---- Records supplied

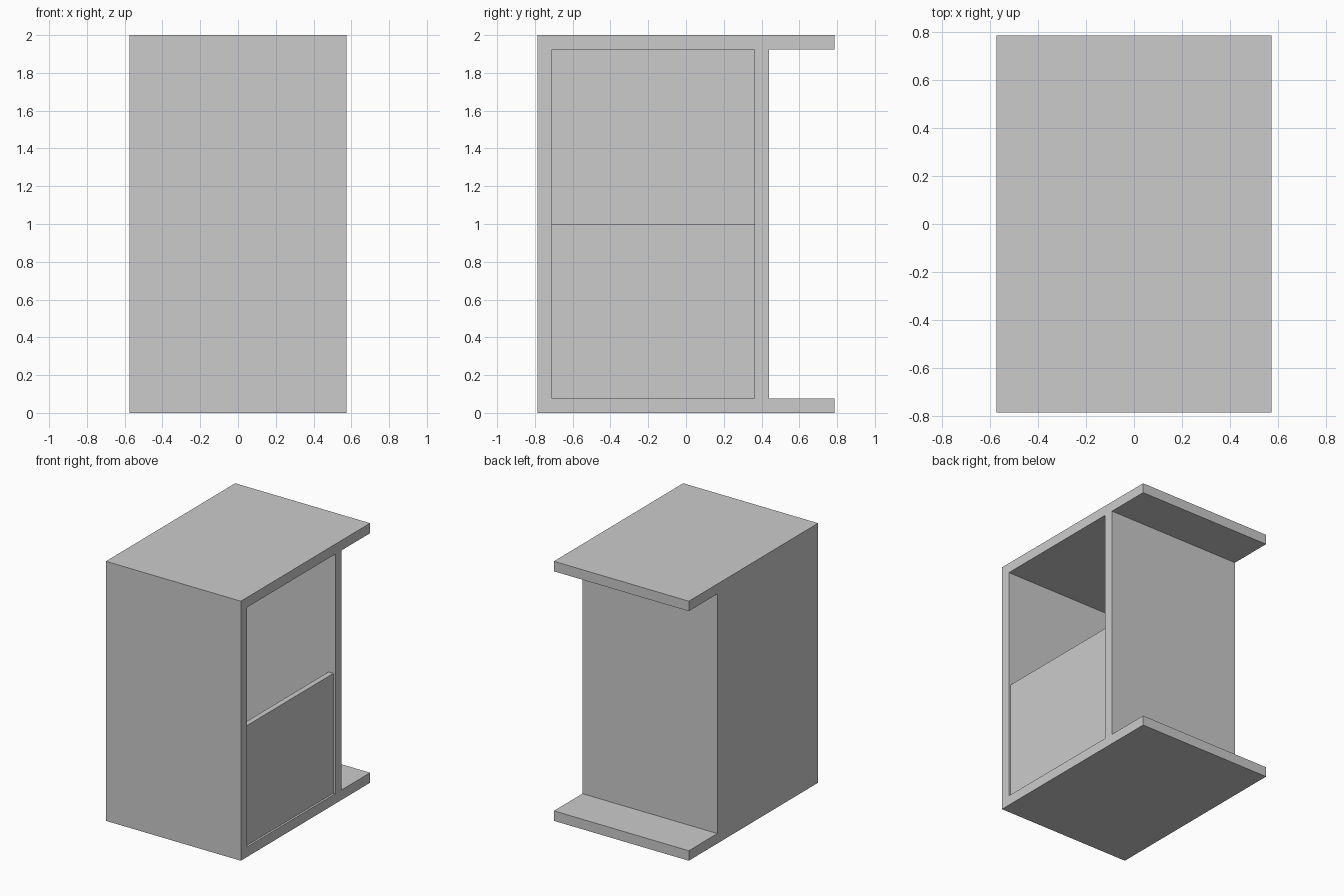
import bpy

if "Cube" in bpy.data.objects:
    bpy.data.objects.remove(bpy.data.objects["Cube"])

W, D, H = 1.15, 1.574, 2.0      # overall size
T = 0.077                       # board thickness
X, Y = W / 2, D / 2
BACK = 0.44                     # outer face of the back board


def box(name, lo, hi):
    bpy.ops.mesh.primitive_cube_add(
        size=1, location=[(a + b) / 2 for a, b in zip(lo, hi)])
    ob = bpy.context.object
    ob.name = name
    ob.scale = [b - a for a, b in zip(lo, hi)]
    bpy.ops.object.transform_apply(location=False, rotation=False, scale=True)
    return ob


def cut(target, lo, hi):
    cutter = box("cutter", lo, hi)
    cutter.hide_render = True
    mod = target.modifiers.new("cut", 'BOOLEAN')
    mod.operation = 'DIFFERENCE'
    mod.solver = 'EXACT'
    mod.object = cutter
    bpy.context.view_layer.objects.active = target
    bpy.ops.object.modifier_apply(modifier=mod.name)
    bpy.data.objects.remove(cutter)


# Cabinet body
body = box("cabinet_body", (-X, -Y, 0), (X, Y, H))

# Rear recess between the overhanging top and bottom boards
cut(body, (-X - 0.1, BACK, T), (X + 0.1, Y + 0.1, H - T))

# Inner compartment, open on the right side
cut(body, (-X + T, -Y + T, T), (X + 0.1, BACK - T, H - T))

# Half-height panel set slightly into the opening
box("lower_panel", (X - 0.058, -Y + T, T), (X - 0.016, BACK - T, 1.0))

--------

### Problem
Retype each record exactly as it stands, but do not include the pictures.

### Response for this exercise
import bpy

if "Cube" in bpy.data.objects:
    bpy.data.objects.remove(bpy.data.objects["Cube"])

W, D, H = 1.15, 1.574, 2.0      # overall size
T = 0.077                       # board thickness
X, Y = W / 2, D / 2
BACK = 0.44                     # outer face of the back board


def box(name, lo, hi):
    bpy.ops.mesh.primitive_cube_add(
        size=1, location=[(a + b) / 2 for a, b in zip(lo, hi)])
    ob = bpy.context.object
    ob.name = name
    ob.scale = [b - a for a, b in zip(lo, hi)]
    bpy.ops.object.transform_apply(location=False, rotation=False, scale=True)
    return ob


def cut(target, lo, hi):
    cutter = box("cutter", lo, hi)
    cutter.hide_render = True
    mod = target.modifiers.new("cut", 'BOOLEAN')
    mod.operation = 'DIFFERENCE'
    mod.solver = 'EXACT'
    mod.object = cutter
    bpy.context.view_layer.objects.active = target
    bpy.ops.object.modifier_apply(modifier=mod.name)
    bpy.data.objects.remove(cutter)


# Cabinet body
body = box("cabinet_body", (-X, -Y, 0), (X, Y, H))

# Rear recess between the overhanging top and bottom boards
cut(body, (-X - 0.1, BACK, T), (X + 0.1, Y + 0.1, H - T))

# Inner compartment, open on the right side
cut(body, (-X + T, -Y + T, T), (X + 0.1, BACK - T, H - T))

# Half-height panel set slightly into the opening
box("lower_panel", (X - 0.058, -Y + T, T), (X - 0.016, BACK - T, 1.0))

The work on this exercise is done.